Take, for example, Eratosthenes, chief librarian of the Library of Alexandria, and most famous for calculating the circumference of the earth. No ancient civilizations had much knowledge of the earth, as proven by ancient maps. Little was known, and to have an idea of the size was incomprehensible. In the third century BA, Eratosthenes actually devised a way to calculate the size of the earth.
While in Syene, Egypt, Eratosthenes measured the sunlight striking the bottom of a well on the longest day of the year. He figured that the angle of the shadow at the same exact time would be different in Alexandria, further to the north. He determined that if he could measure this angle, and with the knowledge of the exact distance between the two cities, he could then make a determination of how big the earth is. Hiring someone to walk that distance, he determined the distance between the two cities by means of counting the precision steps. With the calculations in hand, Eratosthenes arrived at a value of 24,700 miles.
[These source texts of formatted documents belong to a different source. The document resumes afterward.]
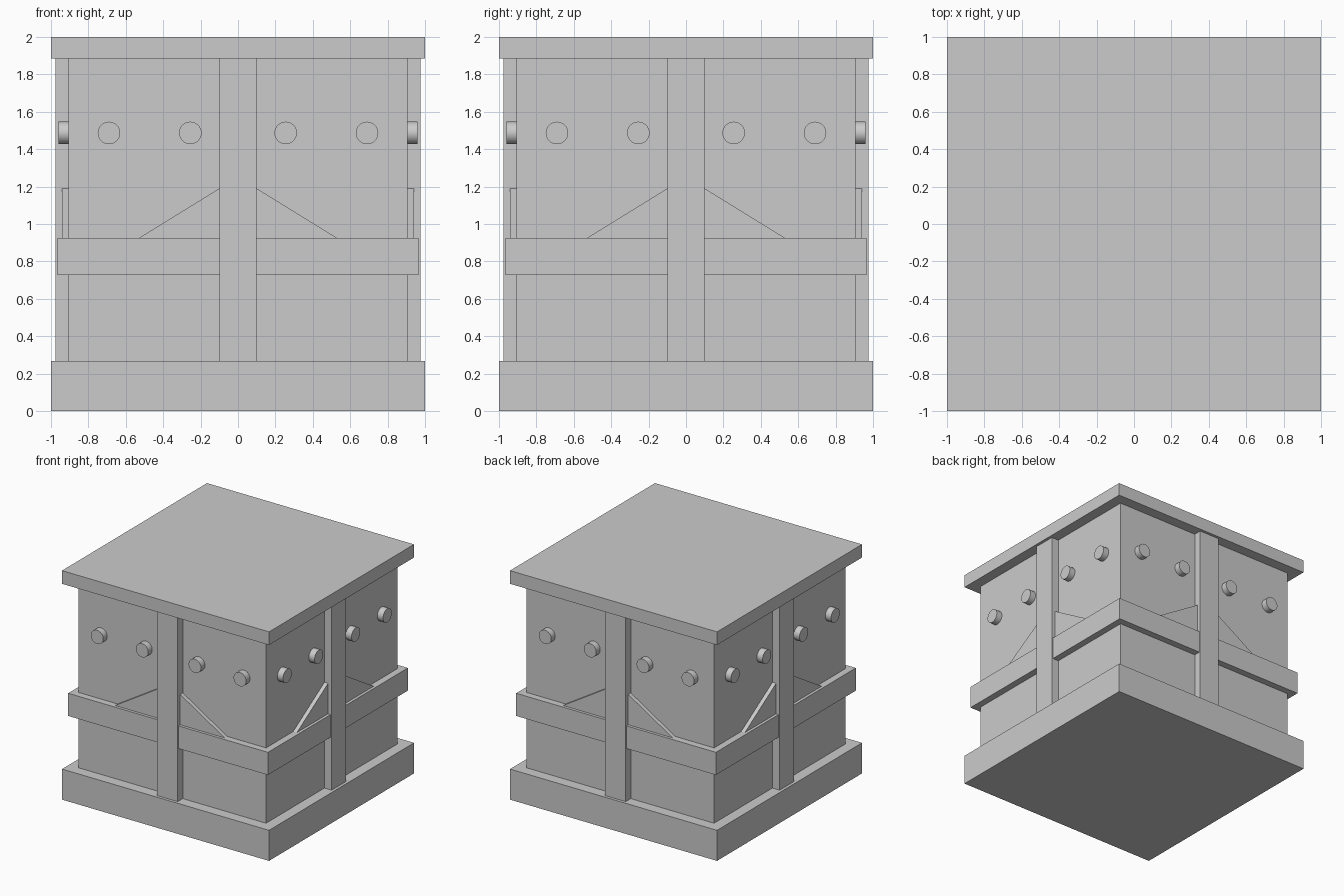
import bpy, bmesh, math
from mathutils import Matrix

if "Cube" in bpy.data.objects:
    bpy.data.objects.remove(bpy.data.objects["Cube"])


def finish(name, bm):
    bmesh.ops.recalc_face_normals(bm, faces=bm.faces)
    mesh = bpy.data.meshes.new(name)
    bm.to_mesh(mesh)
    bm.free()
    obj = bpy.data.objects.new(name, mesh)
    bpy.context.collection.objects.link(obj)
    return obj


def box(name, x0, x1, y0, y1, z0, z1):
    bm = bmesh.new()
    bmesh.ops.create_cube(bm, size=1)
    for v in bm.verts:
        v.co = ((x0 + x1) / 2 + v.co.x * (x1 - x0),
                (y0 + y1) / 2 + v.co.y * (y1 - y0),
                (z0 + z1) / 2 + v.co.z * (z1 - z0))
    return finish(name, bm)


def square(name, half, z0, z1):
    return box(name, -half, half, -half, half, z0, z1)


def brace(name, side):
    # triangular plate between post and band
    profile = [(0.1, 1.19), (0.53, 0.925), (0.1, 0.925)]
    bm = bmesh.new()
    face = bm.faces.new([bm.verts.new((side * x, -0.94, z)) for x, z in profile])
    ext = bmesh.ops.extrude_face_region(bm, geom=[face])
    for v in ext["geom"]:
        if isinstance(v, bmesh.types.BMVert):
            v.co.y = -0.905
    return finish(name, bm)


def peg(name, x):
    bm = bmesh.new()
    m = Matrix.Translation((x, -0.9325, 1.487)) @ Matrix.Rotation(math.pi / 2, 4, 'X')
    bmesh.ops.create_cone(bm, cap_ends=True, segments=32, radius1=0.06,
                          radius2=0.06, depth=0.055, matrix=m)
    for f in bm.faces:
        f.smooth = len(f.verts) == 4
    for e in bm.edges:
        e.smooth = all(f.smooth for f in e.link_faces)
    return finish(name, bm)


# Core box, base slab, lid and surrounding band
square("base", 1.0, 0.0, 0.267)
square("body", 0.905, 0.267, 1.885)
square("lid", 1.0, 1.885, 2.0)
square("band", 0.965, 0.727, 0.925)

# Same trim on all four sides
for i, label in enumerate(("front", "right", "back", "left")):
    parts = [box(label + "_post", -0.1, 0.1, -0.975, -0.905, 0.267, 1.885)]
    parts += [brace(f"{label}_brace_{n}", s) for n, s in enumerate((-1, 1))]
    parts += [peg(f"{label}_peg_{n}", x)
              for n, x in enumerate((-0.69, -0.255, 0.255, 0.69))]
    for p in parts:
        p.rotation_euler.z = i * math.pi / 2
How did he do? By today’s instruments, the earth’s circumference around the equator is 24,902 miles. Not bad for someone about 2,000 years ago. Armed with only rudimentary calculating skills, and essentially no technology, his accuracy is quite impressive.
Eratosthenes was a predecessor of a genius mind, similar to that of Leonardo da Vinci, or a Benjamin Franklin. He was one of the first people to seriously attempt to put historical events into chronological order. He was a mathematician, geographer, musical scholar, poet, astronomer, and inventor. We owe him a debt for modern concepts of longitude, latitude, musical scales, and knowledge of prime numbers. He was a man of many talents, and his legacy will be forever ensured with his ability to accurately calculate just how big the world is.
Simply because someone predates out time, does not take away from their genius. Take inspiration from the people you admire today, but reflecting through history can draw much inspiration as well. True, their ideas may not all have turned out accurately, but these people throughout history all build up a foundation for modern science and knowledge. Some of the concepts and building blocks have been around for a long time. Some may have been tortured for going against religious doctrines of their time. Others were mocked and thought of as second class, as was Eratosthenes. Step out into the world, and look around, and in most cases, you are literally looking at the legacy of intelligence and genius from millennia past.